Incontinence, defined as the involuntary leakage of urine, affects 51.1% of women and 13.9% of men in the United States1. Many believe that incontinence is a normal part of aging or is to be expected in women after pregnancy but that is simply not true. The prevalence of incontinence in young women is increasing especially in athletes. Females participating in repetitive, high-impact sports are at the highest risk for urinary incontinence due to insufficient pelvic floor muscle strength and coordination2. Incontinence often forces people to modify or stop exercise all together, which negatively impacts their health and quality of life.

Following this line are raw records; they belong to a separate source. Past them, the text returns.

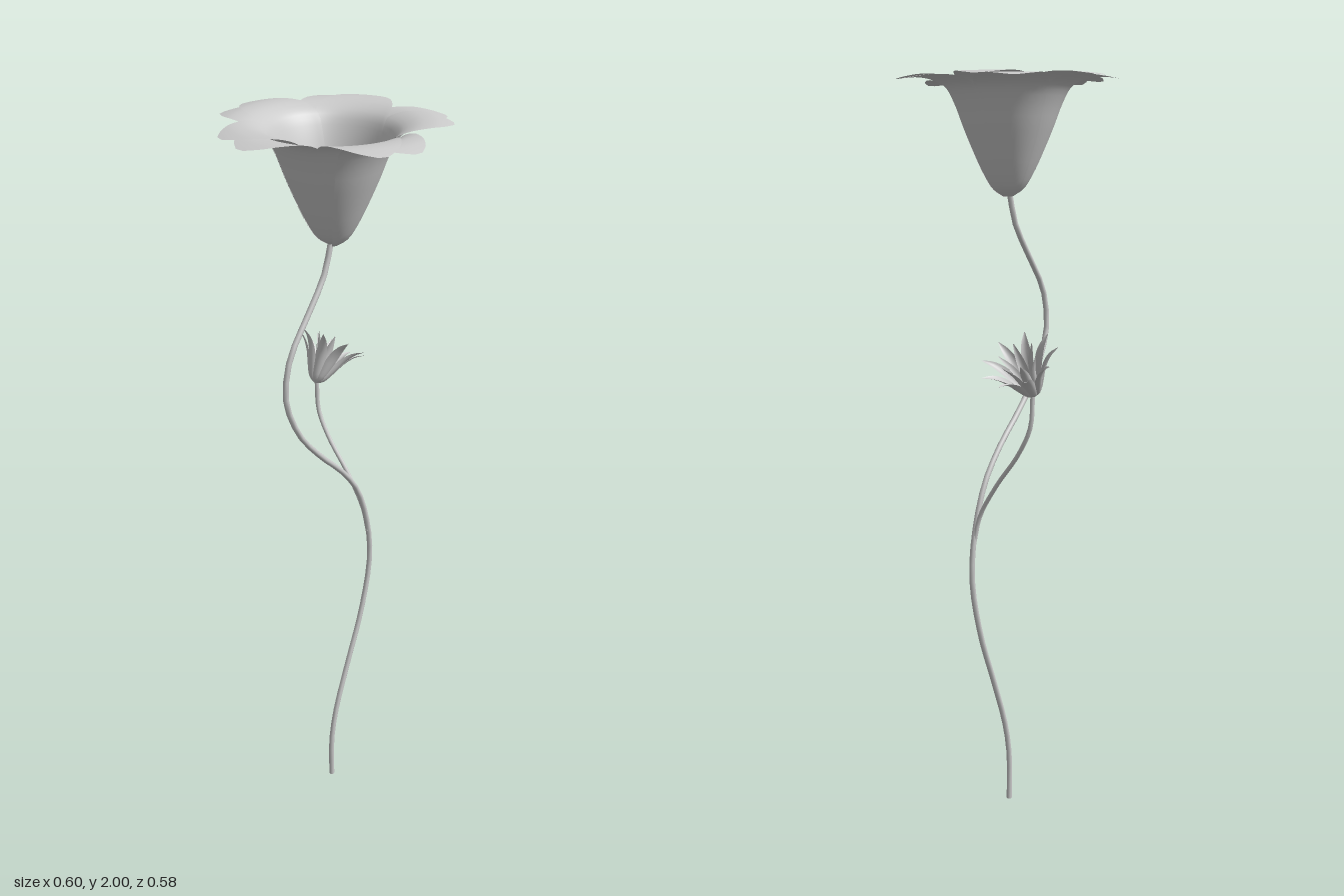
import * as THREE from 'three';

const grey = new THREE.MeshStandardMaterial({ color: 0xcccccc, side: THREE.DoubleSide });
const RAD = Math.PI / 180;

function add(parent, name, geometry) {
  const mesh = new THREE.Mesh(geometry, grey);
  mesh.name = name;
  parent.add(mesh);
  return mesh;
}

// Petal wrapped around the y axis. Each row is [radius, height, half width].
function petalGeometry(rows, angle, { maxAngle = 40, fold = 0, grow = 0, lift = 0, nu = 22, nv = 12 } = {}) {
  const curve = new THREE.CatmullRomCurve3(rows.map(p => new THREE.Vector3(...p)));
  const positions = [], index = [];
  for (let i = 0; i <= nu; i++) {
    const p = curve.getPoint(i / nu);
    const r = p.x + grow;
    const half = Math.min(maxAngle * RAD, Math.max(p.z, 0) / r);
    for (let j = 0; j <= nv; j++) {
      const v = (j / nv) * 2 - 1;
      const a = angle + v * half;
      const rr = r - fold * v * v * p.z;
      positions.push(rr * Math.cos(a), p.y + lift + fold * v * v * p.z * 0.5, rr * Math.sin(a));
      if (i < nu && j < nv) {
        const n = i * (nv + 1) + j, m = n + nv + 1;
        index.push(n, m, n + 1, m, m + 1, n + 1);
      }
    }
  }
  const g = new THREE.BufferGeometry();
  g.setAttribute('position', new THREE.Float32BufferAttribute(positions, 3));
  g.setIndex(index);
  g.computeVertexNormals();
  return g;
}

function stalk(parent, name, points, radius, segments) {
  const curve = new THREE.CatmullRomCurve3(points.map(p => new THREE.Vector3(...p)));
  add(parent, name, new THREE.TubeGeometry(curve, segments, radius, 8));
}

export function createModel() {
  const model = new THREE.Group();
  model.name = 'flower';

  // Winding main stem
  stalk(model, 'stem', [
    [-0.01, 0], [-0.01, 0.13], [0.01, 0.23], [0.063, 0.37], [0.127, 0.53], [0.163, 0.69],
    [0.152, 0.81], [0.106, 0.94], [0.037, 1.03], [-0.058, 1.12], [-0.137, 1.21], [-0.185, 1.31],
    [-0.19, 1.36], [-0.17, 1.44], [-0.095, 1.54], [-0.037, 1.62], [-0.008, 1.71],
  ].map(([x, y]) => [x, y, 0]), 0.0075, 40);

  // Side branch curving backwards
  stalk(model, 'branch', [
    [0.153, 0.79, 0], [0.148, 0.865, -0.016], [0.148, 0.955, -0.07], [0.148, 1.045, -0.138],
    [0.148, 1.12, -0.175], [0.148, 1.21, -0.182],
  ], 0.006, 20);

  // Trumpet bloom: ten petals in one spiral, each a little further out
  const bloom = new THREE.Group();
  bloom.name = 'bloom';
  bloom.position.set(-0.007, 0, 0);
  model.add(bloom);
  const step = 68.4, start = -156;
  const petal = [
    [0.008, 1.698, 0.02], [0.035, 1.717, 0.04], [0.06, 1.757, 0.06], [0.087, 1.815, 0.07],
    [0.112, 1.875, 0.08], [0.135, 1.935, 0.092], [0.158, 1.975, 0.099], [0.195, 1.994, 0.096],
    [0.235, 1.998, 0.075], [0.265, 1.994, 0.047], [0.287, 1.989, 0.012],
  ];
  for (let k = 0; k < 10; k++) {
    add(bloom, 'petal', petalGeometry(petal, (start + step * k) * RAD,
      { grow: 0.0008 * k, lift: -0.0009 * k, nu: 32, nv: 16 }));
  }

  // Slender inner petals lining the cup
  const inner = [
    [0.014, 1.725, 0.004], [0.036, 1.747, 0.014], [0.064, 1.795, 0.023],
    [0.09, 1.855, 0.02], [0.11, 1.9, 0.002],
  ];
  for (let k = 0; k < 10; k++) {
    add(bloom, 'innerPetal', petalGeometry(inner, (start + 18 + 36 * k) * RAD, { fold: 0.25, nu: 14, nv: 8 }));
  }

  // Small seed head in the throat
  const heart = add(bloom, 'seedHead', new THREE.SphereGeometry(0.009, 12, 8));
  heart.position.y = 1.735;
  for (let k = 0; k < 8; k++) {
    const a = k * Math.PI / 4;
    const seed = add(bloom, 'seed', new THREE.SphereGeometry(0.007, 10, 8));
    seed.position.set(0.016 * Math.cos(a), 1.733, 0.016 * Math.sin(a));
  }

  // Half-open bud leaning to the side
  const bud = new THREE.Group();
  bud.name = 'bud';
  bud.position.set(0.143, 1.203, -0.184);
  bud.rotation.z = -36 * RAD;
  model.add(bud);
  const outer = [
    [0.003, 0, 0.003], [0.022, 0.012, 0.012], [0.038, 0.04, 0.017],
    [0.058, 0.08, 0.016], [0.08, 0.108, 0.01], [0.103, 0.124, 0.001],
  ];
  const core = [
    [0.003, 0.004, 0.003], [0.016, 0.02, 0.01], [0.024, 0.05, 0.014],
    [0.034, 0.09, 0.012], [0.052, 0.135, 0.001],
  ];
  for (let k = 0; k < 9; k++) {
    add(bud, 'budPetal', petalGeometry(outer, k * 40 * RAD, { maxAngle: 60, fold: 0.3, nu: 14, nv: 6 }));
  }
  for (let k = 0; k < 6; k++) {
    add(bud, 'budInnerPetal', petalGeometry(core, (k * 60 + 20) * RAD, { maxAngle: 60, fold: 0.3, nu: 14, nv: 6 }));
  }
  return model;
}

The pelvic floor muscles, along with the abdomen, low back muscles and respiratory diaphragm, are designed to provide support and manage intra abdominal pressure. Pelvic floor rehab aims to train, strengthen and coordinate these muscles to work properly and reduce or resolve incontinence. The well known “kegel” exercise is not for everyone and studies have shown high rates of incorrect performance that can worsen incontinence symptoms3.

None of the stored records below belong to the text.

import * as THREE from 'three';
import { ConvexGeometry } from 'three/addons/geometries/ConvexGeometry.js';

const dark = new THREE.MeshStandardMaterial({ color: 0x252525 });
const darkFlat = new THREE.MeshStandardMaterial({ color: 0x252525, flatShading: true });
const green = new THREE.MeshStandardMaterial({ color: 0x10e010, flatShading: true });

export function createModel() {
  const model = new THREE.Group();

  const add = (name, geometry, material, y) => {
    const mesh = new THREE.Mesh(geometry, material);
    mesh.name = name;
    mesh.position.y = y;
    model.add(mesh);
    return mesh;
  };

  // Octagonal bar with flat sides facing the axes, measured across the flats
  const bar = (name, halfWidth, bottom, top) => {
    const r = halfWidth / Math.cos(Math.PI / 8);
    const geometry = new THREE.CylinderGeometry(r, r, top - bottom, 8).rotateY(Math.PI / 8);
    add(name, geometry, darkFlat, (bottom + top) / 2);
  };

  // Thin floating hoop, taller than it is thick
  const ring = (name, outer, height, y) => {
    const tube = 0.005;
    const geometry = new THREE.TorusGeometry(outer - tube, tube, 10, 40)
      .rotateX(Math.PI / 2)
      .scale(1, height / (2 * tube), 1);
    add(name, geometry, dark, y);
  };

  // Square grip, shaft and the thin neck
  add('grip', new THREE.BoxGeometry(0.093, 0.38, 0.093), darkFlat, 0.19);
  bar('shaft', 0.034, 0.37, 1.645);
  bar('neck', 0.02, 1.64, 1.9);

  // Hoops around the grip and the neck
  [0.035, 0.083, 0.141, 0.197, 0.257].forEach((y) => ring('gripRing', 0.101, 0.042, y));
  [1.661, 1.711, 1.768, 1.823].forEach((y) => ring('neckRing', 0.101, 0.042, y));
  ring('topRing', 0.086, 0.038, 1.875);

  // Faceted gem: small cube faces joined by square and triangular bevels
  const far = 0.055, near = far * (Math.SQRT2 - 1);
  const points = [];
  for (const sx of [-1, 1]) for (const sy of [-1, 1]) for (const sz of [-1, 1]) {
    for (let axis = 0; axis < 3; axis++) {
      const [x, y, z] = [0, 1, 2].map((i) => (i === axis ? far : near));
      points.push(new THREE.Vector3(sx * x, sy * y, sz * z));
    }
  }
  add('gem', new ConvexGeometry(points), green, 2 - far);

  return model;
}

Physical therapists who are trained in pelvic floor rehabilitation can assess, treat and educate you to improve incontinence symptoms and your quality of life. Schedule your evaluation with us today!
To learn more about physical therapy and what pelvic floor rehabilitation can do for you or a loved one, you can visit the American Physical Therapy Association’s webpage. https://www.choosept.com/Default.aspx.
- Markland AD, Richter HE, Fwu CW, Eggers P, Kusek JW. Prevalence and trends of urinary incontinence in adults in the United States, 2001 to 2008. J Urol. 2011;186(2):589–593. doi:10.1016/j.juro.2011.03.114
- Phys Sportsmed. 2017 Nov;45(4):399-407. doi: 10.1080/00913847.2017.1372677. Epub 2017 Sep 5.
- Am J Obstet Gynecol. 1991 Aug;165(2):322-7; discussion 327-9.